KAUFMAN: The idea for a refresher course came from company founder and CEO Howard Schultz, who's seen his company's stock fall by more than 40 percent in the past year. Schultz turned Starbucks into a household name, but he has voiced concern that Starbucks has become a mere commodity. So last night 135,000 in-store employees went back to basics.
Mr. SCOTT McMARTIN (Starbucks): First thing we'll be tasting. So they're going to taste perfect shots of espresso.
KAUFMAN: Scott McMartin, the company's director of coffee education, offered a preview of the evening's sessions.
Mr. McMARTIN: I want them to taste what the imperfections are. Taste the shot that's too long, the shot that's too short, and milk that isn't steamed correctly.
(Soundbite of milk steamer)
Mr. McMARTIN: That's a sound we never want to hear in our stores.
KAUFMAN: Rather, he said, it should sound like this.
(Soundbite of milk steamer)
Mr. McMARTIN: But do you hear how - what a soft whisper that is?
KAUFMAN: But will training in making a better latte pay off? Customers who were turned away weren't sure.
Mr. ALEX DECONSON(ph) (Customer): I think it's already OK coffee.
KAUFMAN: Alex Deconson and his friend Alexander Koburnoff(ph) arrived at the Bellevue store just as it was closing.
Mr. ALEXANDER KOBURNOFF (Customer): No matter what they do I doubt they will make it as good as local coffee shops. Starbucks coffee is still like fast food. So - it's convenient.
KAUFMAN: And in the Los Feliz neighborhood of Los Angeles, customer and Starbucks shareholder Jerri Sumi(ph) wondered if Starbucks had indeed lost its charm.
Ms. JERRI SUMI (Customer, Shareholder): I think maybe they just tried to expand too fast, but I still like the lattes.
(Soundbite of laughter)
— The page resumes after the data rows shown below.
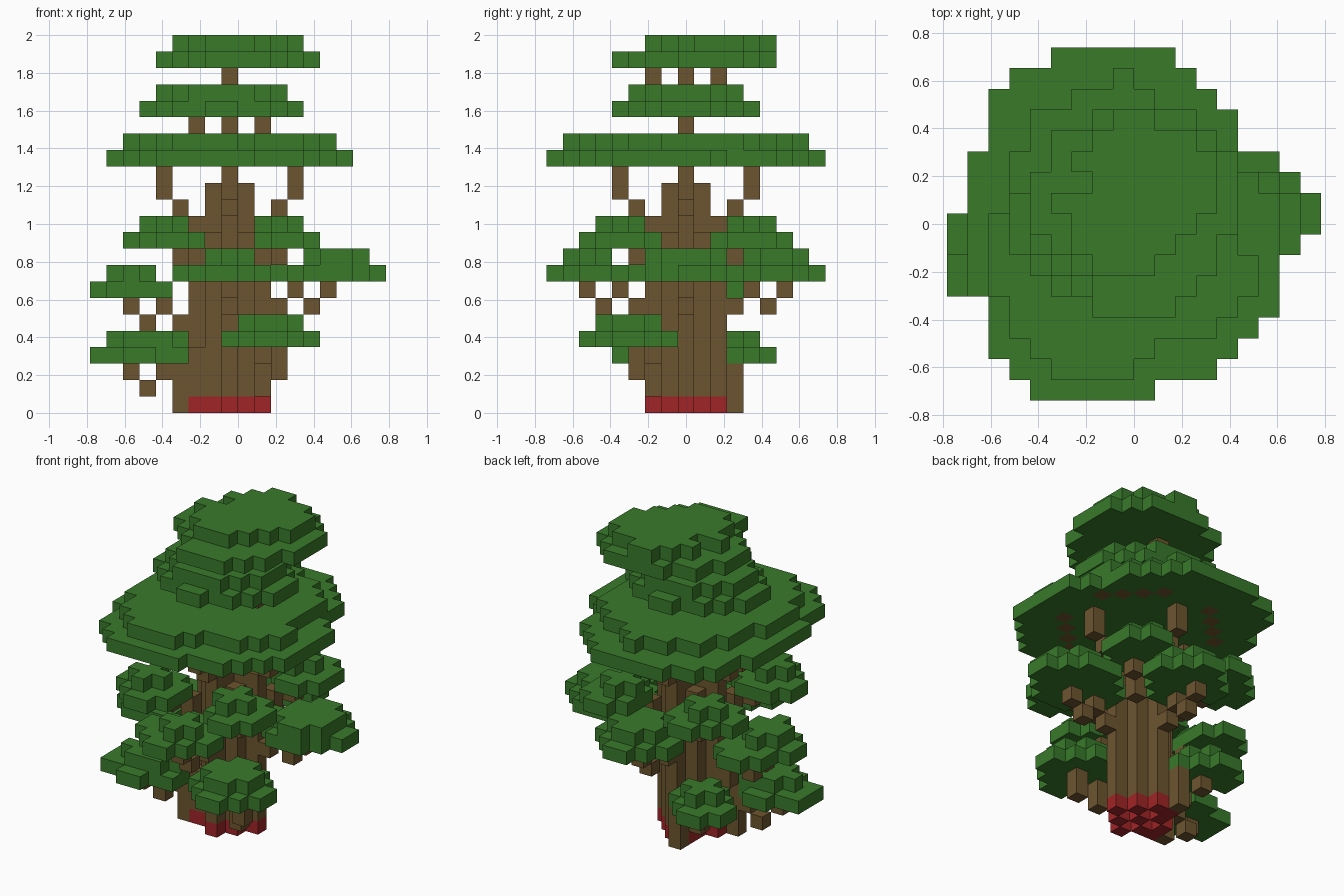
import bpy, bmesh
from mathutils import Vector

if "Cube" in bpy.data.objects:
    bpy.data.objects.remove(bpy.data.objects["Cube"], do_unlink=True)

CELL = 2 / 23                       # edge of one block
ORIGIN = Vector((9, 8.5, 0))        # grid point on the model's centre line
MID = 8                             # grid column of the trunk
AXES = [(1, 0), (-1, 0), (0, 1), (0, -1)]
DIAGONALS = [(1, 1), (1, -1), (-1, 1), (-1, -1)]


def material(name, colour):
    mat = bpy.data.materials.new(name)
    mat.use_nodes = True
    mat.diffuse_color = (*colour, 1)
    mat.node_tree.nodes["Principled BSDF"].inputs["Base Color"].default_value = (*colour, 1)
    return mat


leaf = material("leaf green", (0.04, 0.195, 0.023))
bark = material("bark brown", (0.152, 0.09, 0.029))
red = material("base red", (0.35, 0.018, 0.02))

parts = []                          # (name, material, cells)
filled = set()


def add_part(name, mat, cells):
    """Register a group of blocks, leaving out any already taken."""
    cells = set(cells) - filled
    filled.update(cells)
    parts.append((name, mat, cells))


def diamond(radius, low, high):
    reach = range(-radius, radius + 1)
    return [(MID + a, MID + b, k) for a in reach for b in reach
            if abs(a) + abs(b) <= radius for k in range(low, high + 1)]


def column(i, j, low, high):
    return [(i, j, k) for k in range(low, high + 1)]


def disc(k, i0, i1, j0, j1):
    """Round layer of blocks that fits the given grid bounds."""
    ci, cj = (i0 + i1) / 2, (j0 + j1) / 2
    ri, rj = (i1 - i0 + 1) / 2, (j1 - j0 + 1) / 2
    return [(i, j, k) for i in range(i0, i1 + 1) for j in range(j0, j1 + 1)
            if ((i - ci) / ri) ** 2 + ((j - cj) / rj) ** 2 < 0.88]


def rows(k, j0, spans):
    """Irregular layer: one span of blocks for each row, front to back."""
    return [(i, j0 + n, k) for n, (a, b) in enumerate(spans) for i in range(a, b + 1)]


def arm(direction, steps):
    """Branch running out from the trunk: (distance, height) steps."""
    return [(MID + direction[0] * d, MID + direction[1] * d, k) for d, k in steps]


def build(name, mat, cells):
    """Skin the blocks with their exposed faces only."""
    bm = bmesh.new()
    for cell in sorted(cells):
        c = Vector(cell)
        for axis in range(3):
            for side in (0, 1):
                step = Vector((0, 0, 0))
                step[axis] = 1 if side else -1
                if tuple(int(v) for v in c + step) in filled:
                    continue
                u, w = Vector((0, 0, 0)), Vector((0, 0, 0))
                u[(axis + 1) % 3] = 1
                w[(axis + 2) % 3] = 1
                base = c + step if side else c
                quad = [base, base + u, base + u + w, base + w]
                if not side:
                    quad.reverse()
                bm.faces.new([bm.verts.new((q - ORIGIN) * CELL) for q in quad])
    bmesh.ops.remove_doubles(bm, verts=bm.verts, dist=CELL / 100)
    mesh = bpy.data.meshes.new(name)
    bm.to_mesh(mesh)
    bm.free()
    mesh.materials.append(mat)
    bpy.context.collection.objects.link(bpy.data.objects.new(name, mesh))


# Trunk, tapering upward, with a red chequered foot and two flared roots
add_part("trunk_base", red, [c for c in diamond(2, 0, 0) if (c[0] + c[1]) % 2 == 0]
         + [(6, 7, 0), (7, 10, 0)])
add_part("trunk", bark, diamond(2, 1, 10) + diamond(1, 11, 13) + diamond(0, 14, 15))
add_part("right_root", bark, column(6, 7, 1, 3) + column(5, 7, 0, 3) + column(5, MID, 4, 5))
add_part("back_root", bark, column(7, 10, 1, 2) + column(7, 11, 0, 2))

# Four steep branches that fork under the wide canopy
upper = []
for d in AXES:
    upper += arm(d, [(2, 11), (3, 12), (4, 13), (4, 14)])
    for side in (-1, 1):
        for out, off in ((5, 2), (4, 3)):
            upper.append((MID + d[0] * out - d[1] * off * side,
                          MID + d[1] * out + d[0] * off * side, 15))
add_part("upper_branches", bark, upper)

# Branches carrying the lower clumps
add_part("diagonal_branches", bark,
         [c for d in DIAGONALS for c in arm(d, [(2, 8), (2, 9), (3, 9)])])
zigzag = [(3, 6), (4, 7), (5, 6), (6, 7)]
add_part("middle_branches", bark,
         [c for d in [(1, 0), (0, 1), (0, -1)] for c in arm(d, zigzag)]
         + arm((-1, 0), [(4, 6), (5, 5), (6, 6)]))
add_part("low_branches", bark,
         [(4, 7, 2), (3, 7, 1), (2, 6, 2), (6, 10, 1), (5, 11, 2)]
         + column(10, 6, 1, 2) + column(11, 5, 2, 3))

# Stacked crown tiers and the short posts between them
add_part("tier_posts", bark,
         [(i, MID, 17) for i in (6, 8, 10)] + [(MID, j, 20) for j in (6, 8, 10)])
add_part("wide_canopy", leaf,
         rows(15, 0, [(4, 9), (3, 12), (2, 13), (2, 14), (2, 15), (1, 15), (1, 15),
                      (1, 15), (1, 15), (1, 15), (1, 14), (1, 13), (2, 13), (2, 13),
                      (2, 12), (3, 11), (5, 10)])
         + rows(16, 1, [(5, 8), (4, 9), (3, 12), (3, 13), (2, 14), (2, 14), (2, 13),
                        (2, 13), (3, 13), (3, 13), (3, 13), (4, 12), (4, 11),
                        (6, 9), (8, 8)]))
add_part("middle_canopy", leaf, disc(18, 3, 12, 4, 12) + disc(19, 4, 11, 5, 11))
add_part("top_canopy", leaf,
         rows(21, 4, [(7, 10), (7, 11), (6, 12), (5, 12), (4, 13), (4, 13), (4, 13),
                      (5, 13), (5, 12), (7, 11)])
         + rows(22, 6, [(7, 9), (6, 10), (6, 11), (5, 12), (7, 12), (6, 12),
                        (7, 11), (8, 9)]))

# Leaf clumps: a wide lower layer with a smaller one on top
clumps = {
    "low_right_clump": (3, (0, 5, 4, 8), (1, 5, 5, 7)),
    "low_front_clump": (4, (8, 13, 2, 7), (9, 12, 3, 6)),
    "middle_left_clump": (8, (11, 17, 6, 11), (13, 16, 6, 10)),
    "middle_front_clump": (8, (5, 10, 0, 5), (7, 9, 1, 3)),
    "middle_back_clump": (8, (6, 11, 11, 16), (7, 10, 12, 15)),
    "high_front_left_clump": (10, (10, 13, 2, 6), (10, 12, 3, 5)),
    "high_back_left_clump": (10, (10, 13, 10, 14), (10, 12, 11, 13)),
}
for name, (k, lower, top) in clumps.items():
    add_part(name, leaf, disc(k, *lower) + disc(k + 1, *top))

# Clumps with a lopsided lower layer
add_part("middle_right_clump", leaf,
         rows(7, 6, [(1, 4), (0, 4), (0, 4), (1, 4), (1, 4), (2, 3)])
         + disc(8, 1, 3, 6, 9))
add_part("low_back_clump", leaf,
         rows(3, 9, [(5, 6), (4, 7), (3, 7), (3, 6), (4, 5)]) + disc(4, 4, 6, 10, 12))
add_part("high_front_right_clump", leaf,
         rows(10, 2, [(4, 5), (3, 6), (2, 6), (2, 6), (3, 5)]) + disc(11, 3, 5, 3, 5))
add_part("high_back_right_clump", leaf,
         rows(10, 10, [(3, 5), (2, 6), (2, 6), (3, 6), (4, 5)]) + disc(11, 3, 5, 11, 13))

for part in parts:
    build(*part)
KAUFMAN: Some local coffee houses responded by offering discounts, even free beverages while Starbucks was closed. And at Dunkin Donuts specialty drinks were ninety-nine cents.
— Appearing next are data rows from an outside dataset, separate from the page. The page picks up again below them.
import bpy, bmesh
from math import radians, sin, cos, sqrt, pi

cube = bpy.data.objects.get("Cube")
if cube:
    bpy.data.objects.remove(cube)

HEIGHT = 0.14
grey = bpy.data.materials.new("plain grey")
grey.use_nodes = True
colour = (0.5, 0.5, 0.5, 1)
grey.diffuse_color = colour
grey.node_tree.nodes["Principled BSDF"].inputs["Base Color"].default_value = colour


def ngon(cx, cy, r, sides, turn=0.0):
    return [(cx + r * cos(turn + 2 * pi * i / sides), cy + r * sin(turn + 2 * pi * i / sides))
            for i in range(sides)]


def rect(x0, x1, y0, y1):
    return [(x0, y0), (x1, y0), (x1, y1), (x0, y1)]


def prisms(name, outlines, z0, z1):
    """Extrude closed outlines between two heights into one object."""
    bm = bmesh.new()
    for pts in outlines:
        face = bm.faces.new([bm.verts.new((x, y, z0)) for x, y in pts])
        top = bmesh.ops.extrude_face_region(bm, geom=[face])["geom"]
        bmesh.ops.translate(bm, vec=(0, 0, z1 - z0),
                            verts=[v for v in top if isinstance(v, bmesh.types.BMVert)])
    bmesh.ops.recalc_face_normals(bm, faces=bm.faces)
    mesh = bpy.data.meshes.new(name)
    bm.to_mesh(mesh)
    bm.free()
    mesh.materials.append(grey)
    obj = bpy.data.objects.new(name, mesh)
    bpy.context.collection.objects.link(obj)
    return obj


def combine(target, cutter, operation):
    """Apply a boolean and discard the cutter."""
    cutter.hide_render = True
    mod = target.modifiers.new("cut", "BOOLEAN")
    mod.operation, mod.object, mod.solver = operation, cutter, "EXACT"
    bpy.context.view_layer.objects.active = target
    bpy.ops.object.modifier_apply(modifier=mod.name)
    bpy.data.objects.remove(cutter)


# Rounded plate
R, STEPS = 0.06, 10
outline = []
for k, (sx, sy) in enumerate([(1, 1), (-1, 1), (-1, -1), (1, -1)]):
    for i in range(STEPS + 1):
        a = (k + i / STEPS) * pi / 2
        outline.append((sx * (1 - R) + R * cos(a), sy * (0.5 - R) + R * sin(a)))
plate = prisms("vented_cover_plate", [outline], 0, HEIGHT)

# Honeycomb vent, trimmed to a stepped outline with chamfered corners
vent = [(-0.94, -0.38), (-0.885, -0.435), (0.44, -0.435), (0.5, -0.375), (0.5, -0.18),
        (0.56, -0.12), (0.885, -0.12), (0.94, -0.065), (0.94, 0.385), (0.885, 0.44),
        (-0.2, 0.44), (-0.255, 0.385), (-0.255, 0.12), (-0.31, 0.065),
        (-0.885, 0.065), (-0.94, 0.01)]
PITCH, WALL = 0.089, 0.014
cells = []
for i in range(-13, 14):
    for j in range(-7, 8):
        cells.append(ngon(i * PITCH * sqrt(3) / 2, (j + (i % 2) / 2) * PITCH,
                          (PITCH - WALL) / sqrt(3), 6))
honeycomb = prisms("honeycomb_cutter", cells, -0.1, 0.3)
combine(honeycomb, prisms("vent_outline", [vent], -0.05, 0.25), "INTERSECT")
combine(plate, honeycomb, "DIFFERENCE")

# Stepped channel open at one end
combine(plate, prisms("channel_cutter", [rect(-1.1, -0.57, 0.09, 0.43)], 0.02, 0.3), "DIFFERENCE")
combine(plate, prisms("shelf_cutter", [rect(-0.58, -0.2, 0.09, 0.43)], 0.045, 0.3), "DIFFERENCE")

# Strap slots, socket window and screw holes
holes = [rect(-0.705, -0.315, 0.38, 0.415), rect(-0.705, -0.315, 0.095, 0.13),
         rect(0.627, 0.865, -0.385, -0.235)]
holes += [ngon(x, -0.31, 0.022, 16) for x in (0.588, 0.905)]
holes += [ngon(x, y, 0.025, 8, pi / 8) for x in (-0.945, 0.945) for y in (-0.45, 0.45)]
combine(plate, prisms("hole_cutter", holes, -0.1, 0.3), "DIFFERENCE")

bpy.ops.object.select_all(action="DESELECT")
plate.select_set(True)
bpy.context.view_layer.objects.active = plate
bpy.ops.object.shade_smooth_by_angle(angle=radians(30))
Wendy Kaufman, NPR News.
NPR transcripts are created on a rush deadline by Verb8tm, Inc., an NPR contractor, and produced using a proprietary transcription process developed with NPR. This text may not be in its final form and may be updated or revised in the future. Accuracy and availability may vary. The authoritative record of NPR’s programming is the audio record.